Even as he looked to Asia, Obama was reminded anew that other priorities remain on the agenda with escalating violence in Gaza that has left 45 people dead. In his first comments about the situation, Obama Sunday repeatedly backed Israel’s right to defend itself. "There’s no country on Earth that would tolerate missiles raining down on its citizens from outside its borders," he said. "We are fully supportive of Israel’s right to defend itself."
He also urged a step back from the violence lest it do even more damage to long term wishes for peace.
"If we see a further escalation of the situation in Gaza, then the likelihood of us getting back on any kind of peace track that leads toa two-state solution is going to be pushed off way into the future," Obama said in his news conference with Shinawatra.
In Thailand on Sunday, Obama met with King Bhumibol Adulyadej, an iconic figure who has ruled the nation for more than half a century. The 84-year-old Massachusetts-born king, the longest-serving monarch in the world, is in poor health and has lived at a hospital for several years.

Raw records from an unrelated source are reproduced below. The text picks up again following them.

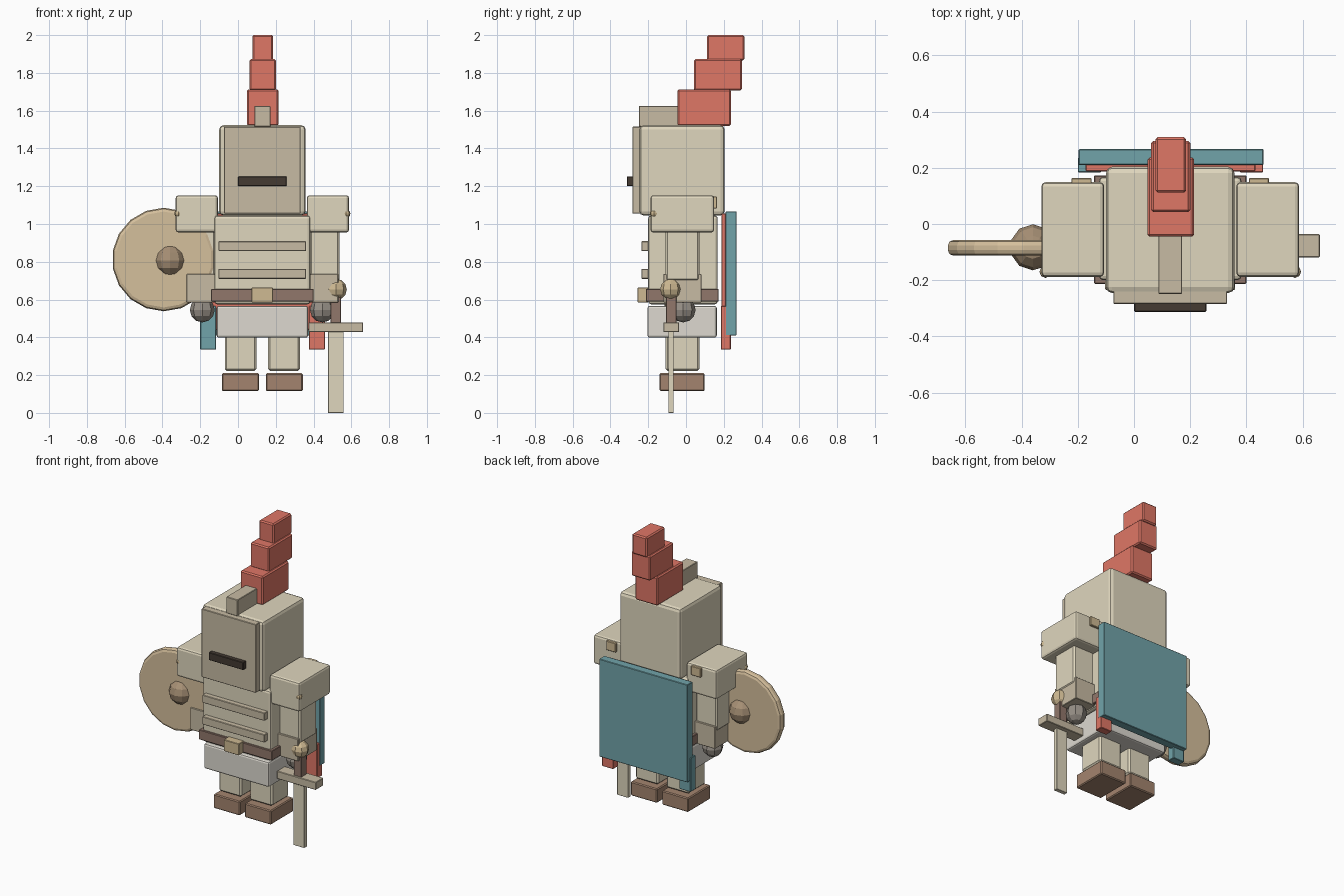
import bpy
from math import radians

if "Cube" in bpy.data.objects:
    bpy.data.objects.remove(bpy.data.objects["Cube"])

CX = 0.129  # body centreline (shield pushes the figure off centre)


def material(name, r, g, b):
    m = bpy.data.materials.new(name)
    m.diffuse_color = tuple((c / 255) ** 2.2 for c in (r, g, b)) + (1,)
    m.use_nodes = True
    m.node_tree.nodes["Principled BSDF"].inputs["Base Color"].default_value = m.diffuse_color
    return m


STEEL = material("light_steel", 222, 213, 188)
DULL = material("dull_steel", 198, 186, 162)
PALE = material("pale_cloth", 220, 216, 207)
HAND = material("hand_grey", 150, 143, 134)
LEATHER = material("leather", 162, 131, 110)
BELT = material("belt_brown", 144, 119, 107)
DARK = material("dark_slit", 70, 61, 54)
RED = material("red", 222, 118, 102)
TEAL = material("teal", 112, 162, 168)
WOOD = material("tan_shield", 212, 190, 155)
BRONZE = material("bronze", 165, 142, 116)
BRASS = material("brass", 205, 184, 145)


def finish(name, mat, bevel=0, segments=2):
    o = bpy.context.object
    o.name = name
    o.data.materials.append(mat)
    if bevel:
        b = o.modifiers.new("bevel", "BEVEL")
        b.width, b.segments = bevel, segments
    return o


def box(name, x, y, z, mat, bevel=0.003, segments=1):
    """Box from (min, max) ranges on each axis."""
    bpy.ops.mesh.primitive_cube_add(size=1, location=[(a + b) / 2 for a, b in (x, y, z)])
    o = bpy.context.object
    o.scale = [b - a for a, b in (x, y, z)]
    bpy.ops.object.transform_apply(location=False, rotation=False, scale=True)
    return finish(name, mat, bevel, segments)


def mid(w):
    return (CX - w / 2, CX + w / 2)


def ball(name, loc, r, mat, seg=8, rings=6):
    bpy.ops.mesh.primitive_uv_sphere_add(segments=seg, ring_count=rings, radius=r, location=loc)
    return finish(name, mat)


# Helmet
box("helmet", mid(0.457), (-0.246, 0.204), (1.045, 1.523), STEEL, 0.022, 2)
box("visor_plate", mid(0.405), (-0.284, -0.235), (1.055, 1.515), DULL)
box("eye_slit", mid(0.257), (-0.313, -0.27), (1.2, 1.252), DARK)
box("helmet_ridge", mid(0.085), (-0.249, 0.0), (1.515, 1.625), DULL)

# Plume, three stepped blocks
for i, (w, y, z) in enumerate([(0.167, (-0.045, 0.237), (1.52, 1.713)),
                               (0.14, (0.042, 0.296), (1.707, 1.873)),
                               (0.11, (0.112, 0.309), (1.865, 2.0))]):
    box(f"plume_{i + 1}", (0.131 - w / 2, 0.131 + w / 2), y, z, RED, 0.008)

# Torso, chest bands, belt and skirt
box("torso", mid(0.508), (-0.2, 0.168), (0.575, 1.045), STEEL, 0.015, 2)
for z in (0.71, 0.856):
    box("chest_band", mid(0.463), (-0.235, -0.19), (z, z + 0.053), DULL)
box("belt", mid(0.543), (-0.213, 0.173), (0.59, 0.656), BELT)
box("belt_buckle", mid(0.114), (-0.257, -0.2), (0.585, 0.663), BRASS)
box("skirt", mid(0.484), (-0.204, 0.163), (0.398, 0.567), PALE, 0.012, 2)

# Paired limbs
for side, s in (("left", -1), ("right", 1)):
    def span(a, b):
        return tuple(sorted((CX + s * a, CX + s * b)))

    box(side + "_pauldron", span(0.235, 0.459), (-0.188, 0.149), (0.955, 1.152), STEEL, 0.015, 2)
    box(side + "_pauldron_strap", span(0.28, 0.352), (0.13, 0.164), (1.083, 1.145), BRASS)
    ball(side + "_pauldron_rivet", (CX + s * 0.444, -0.17, 1.055), 0.022, BRASS)
    box(side + "_upper_arm", span(0.25, 0.408), (-0.108, 0.071), (0.7, 0.965), STEEL, 0.01)
    box(side + "_gauntlet", span(0.235, 0.402), (-0.12, 0.082), (0.585, 0.735), DULL)
    ball(side + "_hand", (CX + s * 0.318, -0.015, 0.545), 0.066, HAND)
    box(side + "_leg", span(0.031, 0.199), (-0.108, 0.071), (0.223, 0.41), STEEL, 0.01)
    box(side + "_boot", span(0.018, 0.214), (-0.14, 0.099), (0.115, 0.21), LEATHER, 0.006)

# Cape: teal sheet, red lining, two hanging corners
box("cape", (-0.197, 0.461), (0.21, 0.267), (0.41, 1.067), TEAL)
box("cape_lining", (-0.172, 0.432), (0.187, 0.215), (0.44, 1.055), RED)
box("cape_corner_left", (-0.2, -0.116), (0.184, 0.237), (0.335, 0.565), TEAL)
box("cape_corner_right", (0.376, 0.46), (0.184, 0.237), (0.335, 0.565), RED)

# Shield with a round boss through it
bpy.ops.mesh.primitive_cylinder_add(vertices=18, radius=0.274, depth=0.056,
                                    location=(-0.393, -0.085, 0.812),
                                    rotation=(radians(90), 0, 0))
finish("shield", WOOD, 0.02, 2)
ball("shield_boss", (-0.36, -0.083, 0.807), 0.082, BRONZE, 10, 6)

# Sword held point down
box("sword_blade", (0.477, 0.559), (-0.093, -0.066), (0.0, 0.435), STEEL, 0.001)
box("sword_guard", (0.373, 0.662), (-0.119, -0.036), (0.427, 0.479), DULL)
box("sword_grip", (0.49, 0.546), (-0.107, -0.051), (0.475, 0.63), BELT)
ball("sword_pommel", (0.52, -0.081, 0.654), 0.056, BRASS)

He also met with the prime minister.
"We will continue to build on a strong foundation in expanding our trade and investment to promote growth and create jobs,’’ Shinawatra said at a dinner for Obama. "The world is changing fast, and only through trust, partnership can we ensure peace and prosperity for both nations."
Since World War II, the United States and Thailand have significantly expanded both diplomatic and economic relations, though recently the Thai government refused to allow NASA to use an airfield for monitoring atmospheric conditions. But Thailand did announce its intention to join a new trade agreement – the Trans Pacific Partnership – that will include environmental and labor standards.
“We felt it was very important to begin this trip by visiting a U.S. ally,’’ said Ben Rhodes, deputy national security advisor. “Allies are the cornerstone of our rebalancing effort in Asia…So it was very important for us to send a signal to the region that allies are going to continue to be the foundation of our approach.”